* **Exercise brief**:
A faithful copy of the data, pictures omitted, is the required answer.

* **Exercise inputs**:
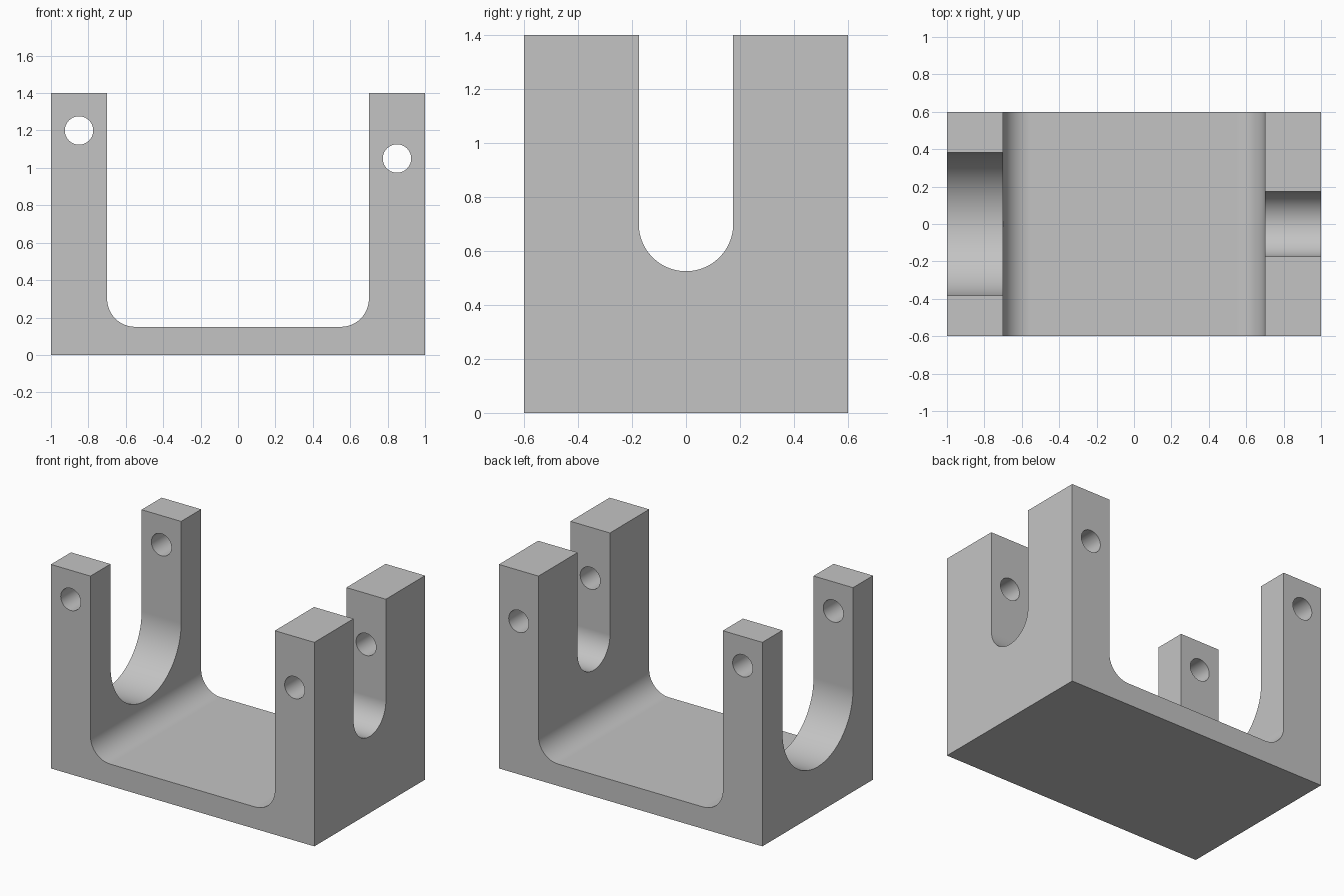
import bpy
import bmesh
from math import sin, cos, pi
from mathutils import Vector

cube = bpy.data.objects.get("Cube")
if cube:
    bpy.data.objects.remove(cube, do_unlink=True)

WALL_IN, FLOOR, FILLET, TOP, DEPTH = 0.7, 0.15, 0.15, 1.4, 0.6

grey = bpy.data.materials.new("plain_grey")
grey.use_nodes = True
grey.diffuse_color = (0.55, 0.55, 0.55, 1)
grey.node_tree.nodes["Principled BSDF"].inputs["Base Color"].default_value = (0.55, 0.55, 0.55, 1)


def arc(cx, cz, r, start, end, steps):
    """Points along an arc, angles in half turns."""
    angles = [pi * (start + (end - start) * i / steps) for i in range(steps + 1)]
    return [(cx + r * cos(a), cz + r * sin(a)) for a in angles]


def extrude_profile(name, points, axis, low, high):
    """Solid from a closed profile: (x, z) along y, or (y, z) along x."""
    bm = bmesh.new()
    place = (lambda u, v: (low, u, v)) if axis == "x" else (lambda u, v: (u, low, v))
    face = bm.faces.new([bm.verts.new(place(u, v)) for u, v in points])
    moved = bmesh.ops.extrude_face_region(bm, geom=[face])["geom"]
    span = high - low
    shift = Vector((span, 0, 0)) if axis == "x" else Vector((0, span, 0))
    bmesh.ops.translate(bm, vec=shift, verts=[g for g in moved if isinstance(g, bmesh.types.BMVert)])
    bmesh.ops.recalc_face_normals(bm, faces=bm.faces)
    mesh = bpy.data.meshes.new(name)
    bm.to_mesh(mesh)
    bm.free()
    mesh.materials.append(grey)
    obj = bpy.data.objects.new(name, mesh)
    bpy.context.collection.objects.link(obj)
    return obj


# U-shaped body with rounded inner corners
cx, cz = WALL_IN - FILLET, FLOOR + FILLET
profile = [(-1, 0), (1, 0), (1, TOP), (WALL_IN, TOP)]
profile += arc(cx, cz, FILLET, 0, -0.5, 12)
profile += arc(-cx, cz, FILLET, -0.5, -1, 12)
profile += [(-WALL_IN, TOP), (-1, TOP)]
bracket = extrude_profile("cradle_bracket", profile, "y", -DEPTH, DEPTH)

# Round-bottomed slots and cross pin holes, one of each per wall
cutters = []
for side, slot_r, hole_z in ((-1, 0.383, 1.2), (1, 0.175, 1.05)):
    label = "left" if side > 0 else "right"
    slot = [(-slot_r, TOP + 0.2)] + arc(0, 0.7, slot_r, 1, 2, 32) + [(slot_r, TOP + 0.2)]
    ends = sorted((side * 0.5, side * 1.2))
    cutters.append(extrude_profile(label + "_slot_cutter", slot, "x", *ends))
    hole = arc(side * 0.85, hole_z, 0.076, 0, 2, 40)[:-1]
    cutters.append(extrude_profile(label + "_hole_cutter", hole, "y", -1, 1))

for cutter in cutters:
    cutter.hide_render = True
    mod = bracket.modifiers.new("cut", "BOOLEAN")
    mod.operation = "DIFFERENCE"
    mod.solver = "EXACT"
    mod.object = cutter

# Bake the cuts, then drop the cutters
bpy.context.view_layer.update()
bpy.ops.object.select_all(action="DESELECT")
bracket.select_set(True)
bpy.context.view_layer.objects.active = bracket
for mod in list(bracket.modifiers):
    bpy.ops.object.modifier_apply(modifier=mod.name)
for cutter in cutters:
    bpy.data.objects.remove(cutter, do_unlink=True)

# Smooth curves, crisp edges, flat walls
bpy.ops.object.shade_smooth_by_angle(angle=pi / 6)
weighted = bracket.modifiers.new("flat_walls", "WEIGHTED_NORMAL")
weighted.keep_sharp = True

* **Response to the exercise**:
import bpy
import bmesh
from math import sin, cos, pi
from mathutils import Vector

cube = bpy.data.objects.get("Cube")
if cube:
    bpy.data.objects.remove(cube, do_unlink=True)

WALL_IN, FLOOR, FILLET, TOP, DEPTH = 0.7, 0.15, 0.15, 1.4, 0.6

grey = bpy.data.materials.new("plain_grey")
grey.use_nodes = True
grey.diffuse_color = (0.55, 0.55, 0.55, 1)
grey.node_tree.nodes["Principled BSDF"].inputs["Base Color"].default_value = (0.55, 0.55, 0.55, 1)


def arc(cx, cz, r, start, end, steps):
    """Points along an arc, angles in half turns."""
    angles = [pi * (start + (end - start) * i / steps) for i in range(steps + 1)]
    return [(cx + r * cos(a), cz + r * sin(a)) for a in angles]


def extrude_profile(name, points, axis, low, high):
    """Solid from a closed profile: (x, z) along y, or (y, z) along x."""
    bm = bmesh.new()
    place = (lambda u, v: (low, u, v)) if axis == "x" else (lambda u, v: (u, low, v))
    face = bm.faces.new([bm.verts.new(place(u, v)) for u, v in points])
    moved = bmesh.ops.extrude_face_region(bm, geom=[face])["geom"]
    span = high - low
    shift = Vector((span, 0, 0)) if axis == "x" else Vector((0, span, 0))
    bmesh.ops.translate(bm, vec=shift, verts=[g for g in moved if isinstance(g, bmesh.types.BMVert)])
    bmesh.ops.recalc_face_normals(bm, faces=bm.faces)
    mesh = bpy.data.meshes.new(name)
    bm.to_mesh(mesh)
    bm.free()
    mesh.materials.append(grey)
    obj = bpy.data.objects.new(name, mesh)
    bpy.context.collection.objects.link(obj)
    return obj


# U-shaped body with rounded inner corners
cx, cz = WALL_IN - FILLET, FLOOR + FILLET
profile = [(-1, 0), (1, 0), (1, TOP), (WALL_IN, TOP)]
profile += arc(cx, cz, FILLET, 0, -0.5, 12)
profile += arc(-cx, cz, FILLET, -0.5, -1, 12)
profile += [(-WALL_IN, TOP), (-1, TOP)]
bracket = extrude_profile("cradle_bracket", profile, "y", -DEPTH, DEPTH)

# Round-bottomed slots and cross pin holes, one of each per wall
cutters = []
for side, slot_r, hole_z in ((-1, 0.383, 1.2), (1, 0.175, 1.05)):
    label = "left" if side > 0 else "right"
    slot = [(-slot_r, TOP + 0.2)] + arc(0, 0.7, slot_r, 1, 2, 32) + [(slot_r, TOP + 0.2)]
    ends = sorted((side * 0.5, side * 1.2))
    cutters.append(extrude_profile(label + "_slot_cutter", slot, "x", *ends))
    hole = arc(side * 0.85, hole_z, 0.076, 0, 2, 40)[:-1]
    cutters.append(extrude_profile(label + "_hole_cutter", hole, "y", -1, 1))

for cutter in cutters:
    cutter.hide_render = True
    mod = bracket.modifiers.new("cut", "BOOLEAN")
    mod.operation = "DIFFERENCE"
    mod.solver = "EXACT"
    mod.object = cutter

# Bake the cuts, then drop the cutters
bpy.context.view_layer.update()
bpy.ops.object.select_all(action="DESELECT")
bracket.select_set(True)
bpy.context.view_layer.objects.active = bracket
for mod in list(bracket.modifiers):
    bpy.ops.object.modifier_apply(modifier=mod.name)
for cutter in cutters:
    bpy.data.objects.remove(cutter, do_unlink=True)

# Smooth curves, crisp edges, flat walls
bpy.ops.object.shade_smooth_by_angle(angle=pi / 6)
weighted = bracket.modifiers.new("flat_walls", "WEIGHTED_NORMAL")
weighted.keep_sharp = True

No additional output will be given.